Task instructions: Go through the entries and copy every line that has the string "return" in it.

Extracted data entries
===

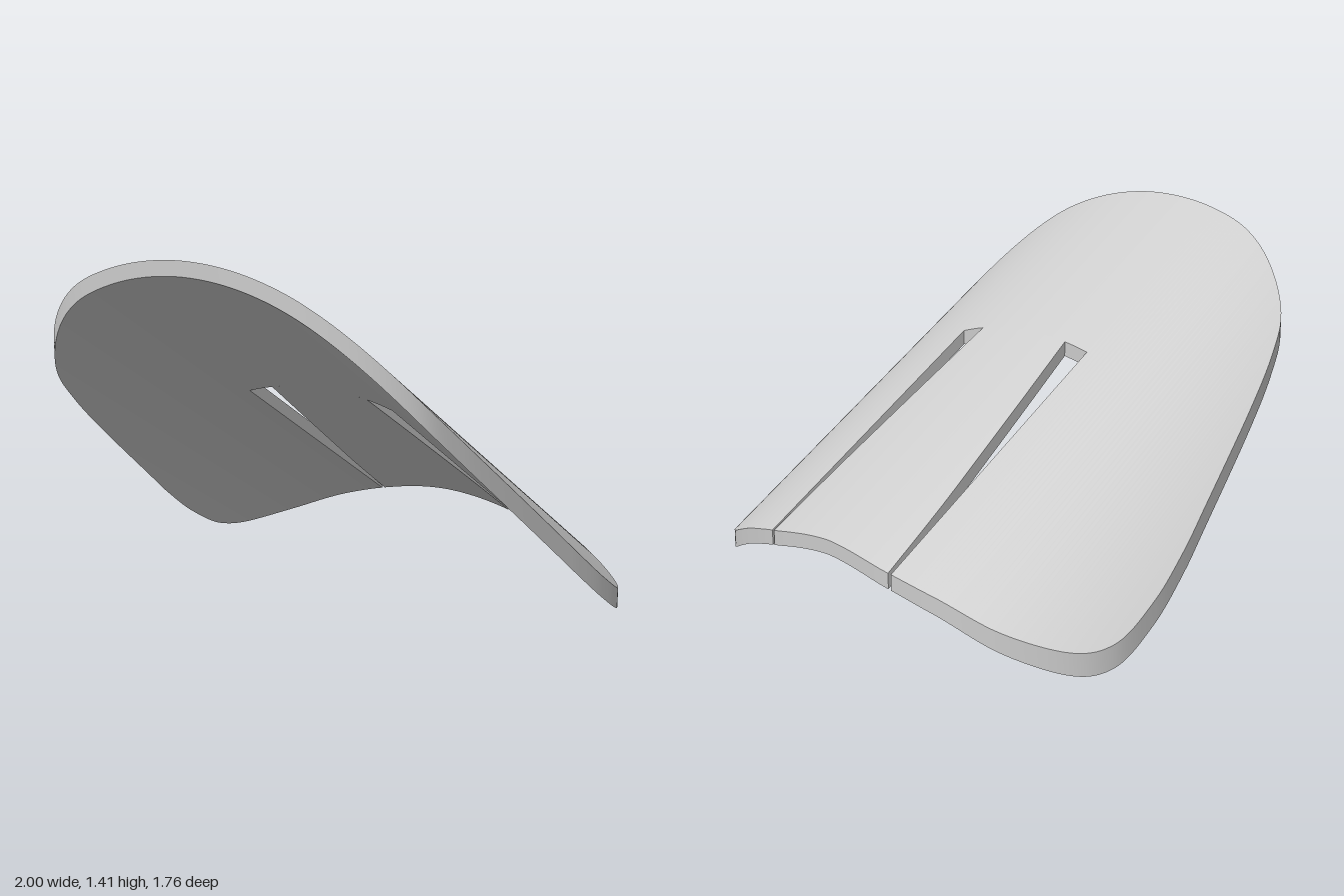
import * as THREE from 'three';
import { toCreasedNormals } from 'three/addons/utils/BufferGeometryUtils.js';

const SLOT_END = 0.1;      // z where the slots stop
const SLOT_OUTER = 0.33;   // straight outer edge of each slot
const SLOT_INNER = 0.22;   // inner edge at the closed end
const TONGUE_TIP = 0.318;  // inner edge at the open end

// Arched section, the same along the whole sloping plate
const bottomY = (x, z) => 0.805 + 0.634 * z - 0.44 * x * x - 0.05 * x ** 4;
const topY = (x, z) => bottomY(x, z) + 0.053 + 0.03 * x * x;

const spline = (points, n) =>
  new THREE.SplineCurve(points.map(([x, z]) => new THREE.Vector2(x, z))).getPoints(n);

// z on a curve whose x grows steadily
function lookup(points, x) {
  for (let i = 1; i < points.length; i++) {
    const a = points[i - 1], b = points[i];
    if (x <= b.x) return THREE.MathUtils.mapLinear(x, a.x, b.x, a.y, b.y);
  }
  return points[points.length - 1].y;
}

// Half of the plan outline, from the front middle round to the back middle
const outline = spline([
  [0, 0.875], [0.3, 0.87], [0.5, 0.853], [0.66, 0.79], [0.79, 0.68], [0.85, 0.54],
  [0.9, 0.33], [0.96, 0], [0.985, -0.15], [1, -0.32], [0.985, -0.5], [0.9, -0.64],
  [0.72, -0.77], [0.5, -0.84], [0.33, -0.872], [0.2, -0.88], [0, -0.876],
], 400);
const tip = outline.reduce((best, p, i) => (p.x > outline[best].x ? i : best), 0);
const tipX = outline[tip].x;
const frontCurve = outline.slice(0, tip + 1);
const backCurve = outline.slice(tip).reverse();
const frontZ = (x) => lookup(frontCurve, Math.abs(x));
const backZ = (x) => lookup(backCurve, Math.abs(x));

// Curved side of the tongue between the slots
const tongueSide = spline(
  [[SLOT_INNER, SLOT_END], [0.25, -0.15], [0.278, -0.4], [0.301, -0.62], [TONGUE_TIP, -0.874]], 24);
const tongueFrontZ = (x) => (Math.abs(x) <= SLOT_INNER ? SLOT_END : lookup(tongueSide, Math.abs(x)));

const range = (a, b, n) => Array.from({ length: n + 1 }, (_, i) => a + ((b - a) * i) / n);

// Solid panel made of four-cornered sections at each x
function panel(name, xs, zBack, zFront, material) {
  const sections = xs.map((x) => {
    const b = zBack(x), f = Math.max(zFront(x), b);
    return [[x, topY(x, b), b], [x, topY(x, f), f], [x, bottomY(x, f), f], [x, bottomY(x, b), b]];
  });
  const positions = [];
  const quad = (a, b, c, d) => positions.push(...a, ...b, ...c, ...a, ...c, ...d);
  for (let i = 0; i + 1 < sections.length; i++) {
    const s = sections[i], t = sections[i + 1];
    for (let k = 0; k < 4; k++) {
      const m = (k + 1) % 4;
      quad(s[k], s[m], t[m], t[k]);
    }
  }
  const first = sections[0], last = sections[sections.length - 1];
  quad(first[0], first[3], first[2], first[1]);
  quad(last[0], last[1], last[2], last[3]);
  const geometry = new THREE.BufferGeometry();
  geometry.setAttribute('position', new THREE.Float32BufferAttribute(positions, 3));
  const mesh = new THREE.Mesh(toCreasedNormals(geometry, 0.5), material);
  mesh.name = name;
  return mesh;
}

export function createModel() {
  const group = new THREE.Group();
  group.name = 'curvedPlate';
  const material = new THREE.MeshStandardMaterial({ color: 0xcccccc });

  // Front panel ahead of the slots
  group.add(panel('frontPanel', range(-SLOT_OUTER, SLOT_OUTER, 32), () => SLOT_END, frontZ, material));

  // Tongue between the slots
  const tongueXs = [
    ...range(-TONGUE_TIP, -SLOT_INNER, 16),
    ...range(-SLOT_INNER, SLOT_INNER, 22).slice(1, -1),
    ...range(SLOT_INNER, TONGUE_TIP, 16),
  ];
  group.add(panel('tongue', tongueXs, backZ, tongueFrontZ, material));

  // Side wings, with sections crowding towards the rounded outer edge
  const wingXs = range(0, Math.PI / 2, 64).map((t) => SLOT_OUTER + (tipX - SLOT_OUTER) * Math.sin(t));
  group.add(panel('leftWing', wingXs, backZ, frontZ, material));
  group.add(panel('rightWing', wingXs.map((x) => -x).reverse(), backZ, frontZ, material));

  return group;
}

===

Written answer:
    if (x <= b.x) return THREE.MathUtils.mapLinear(x, a.x, b.x, a.y, b.y);
  return points[points.length - 1].y;
    return [[x, topY(x, b), b], [x, topY(x, f), f], [x, bottomY(x, f), f], [x, bottomY(x, b), b]];
  return mesh;
  return group;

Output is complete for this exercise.